:: WHAT IS NEEDED ::
Your answer should hold exactly the lines from the one with "bpy.context.view_layer.objects.active = body" through the final line of the data below, reproduced as written.

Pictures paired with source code
=== Section Start ===

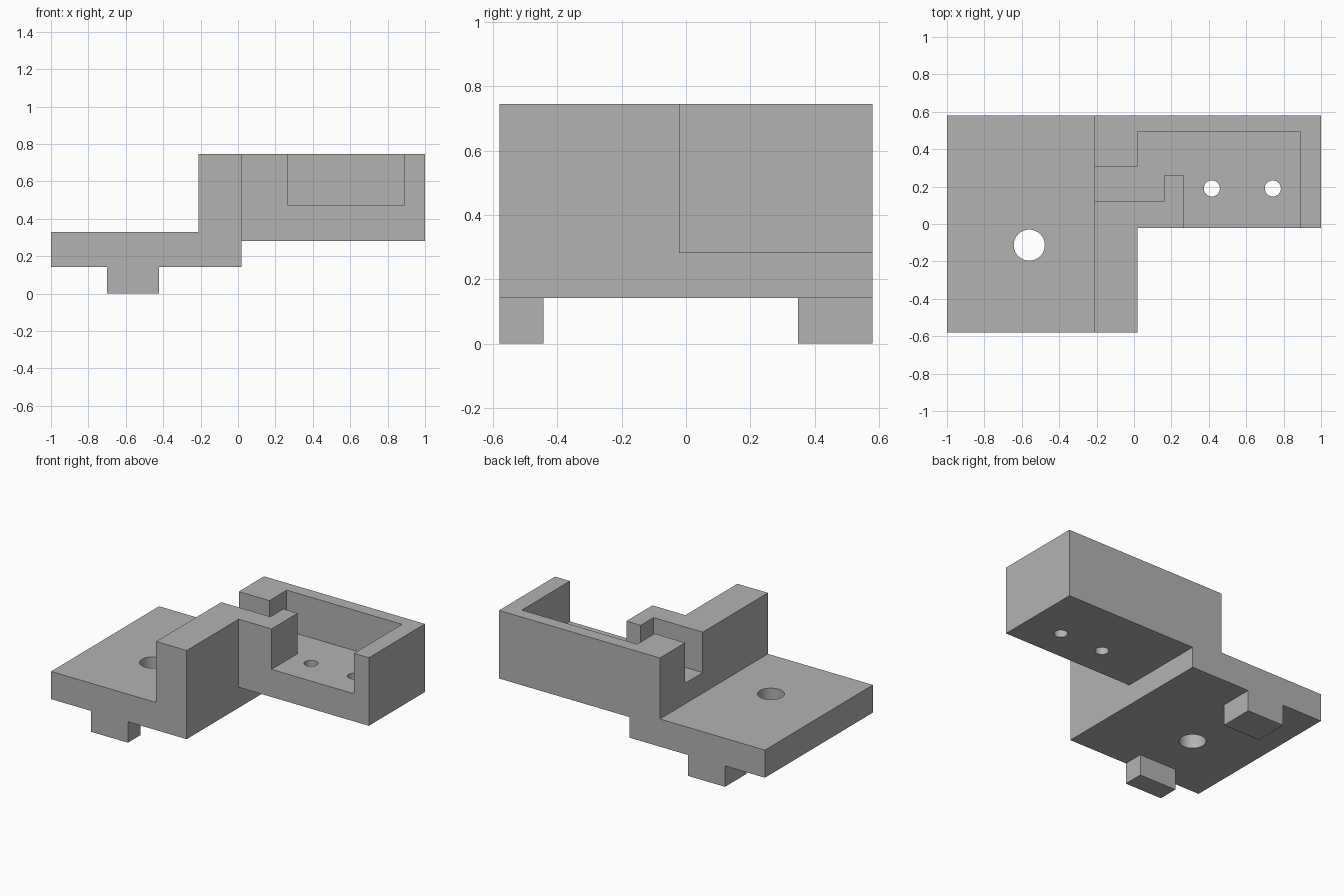
import bpy, bmesh

if "Cube" in bpy.data.objects:
    bpy.data.objects.remove(bpy.data.objects["Cube"])

grey = bpy.data.materials.new("plain grey")
grey.diffuse_color = (0.45, 0.45, 0.45, 1)
grey.use_nodes = True
grey.node_tree.nodes["Principled BSDF"].inputs["Base Color"].default_value = grey.diffuse_color


def prism(name, pts, lo, hi, axis="z"):
    """Extrude an outline: (x, y) along z, or (x, z) along y."""
    bm = bmesh.new()
    place = (lambda a, b, h: (a, b, h)) if axis == "z" else (lambda a, b, h: (a, h, b))
    face = bm.faces.new([bm.verts.new(place(a, b, lo)) for a, b in pts])
    top = bmesh.ops.extrude_face_region(bm, geom=[face])["geom"]
    for v in (g for g in top if isinstance(g, bmesh.types.BMVert)):
        v.co["xyz".index(axis)] = hi
    bmesh.ops.recalc_face_normals(bm, faces=bm.faces)
    mesh = bpy.data.meshes.new(name)
    bm.to_mesh(mesh)
    bm.free()
    mesh.materials.append(grey)
    ob = bpy.data.objects.new(name, mesh)
    bpy.context.collection.objects.link(ob)
    return ob


def rect(x0, x1, y0, y1):
    return [(x0, y0), (x1, y0), (x1, y1), (x0, y1)]


def drill(name, x, y, r):
    bpy.ops.mesh.primitive_cylinder_add(vertices=48, radius=r, depth=2, location=(x, y, 0.4))
    ob = bpy.context.object
    ob.name = name
    ob.data.materials.append(grey)
    return ob


def combine(ob, other, operation):
    mod = ob.modifiers.new(operation.lower(), "BOOLEAN")
    mod.operation, mod.solver, mod.object = operation, "EXACT", other
    bpy.context.view_layer.objects.active = ob
    bpy.ops.object.modifier_apply(modifier=mod.name)
    bpy.data.objects.remove(other)


# Stepped body: flat mounting plate rising to a tall block
body = prism("bracket_body", [(-1, 0.142), (0.02, 0.142), (0.02, 0.745),
                              (-0.21, 0.745), (-0.21, 0.33), (-1, 0.33)],
             -0.58, 0.58, "y")

# Side tray and the two locating feet
combine(body, prism("side_tray", rect(-0.1, 1, -0.022, 0.58), 0.282, 0.745), "UNION")
for name, y0, y1 in (("front_foot", -0.58, -0.443), ("back_foot", 0.348, 0.58)):
    combine(body, prism(name, rect(-0.70, -0.422, y0, y1), 0, 0.2), "UNION")

# Pocket open to the front, with a channel through the tall block
pocket = [(-0.3, 0.12), (0.16, 0.12), (0.16, 0.258), (0.268, 0.258), (0.268, -0.1),
          (0.888, -0.1), (0.888, 0.495), (0.02, 0.495), (0.02, 0.308), (-0.3, 0.308)]
combine(body, prism("pocket_cutter", pocket, 0.47, 1), "DIFFERENCE")

# Mounting hole and two small tray holes
for x, y, r in ((-0.56, -0.113, 0.083), (0.416, 0.19, 0.043), (0.742, 0.19, 0.043)):
    combine(body, drill("hole_cutter", x, y, r), "DIFFERENCE")

# Smooth hole walls, keep all block edges crisp
bpy.ops.object.select_all(action="DESELECT")
body.select_set(True)
bpy.context.view_layer.objects.active = body
bpy.ops.object.shade_smooth_by_angle(angle=0.5)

=== Section End ===

:: WRITTEN RESPONSE ::
bpy.context.view_layer.objects.active = body
bpy.ops.object.shade_smooth_by_angle(angle=0.5)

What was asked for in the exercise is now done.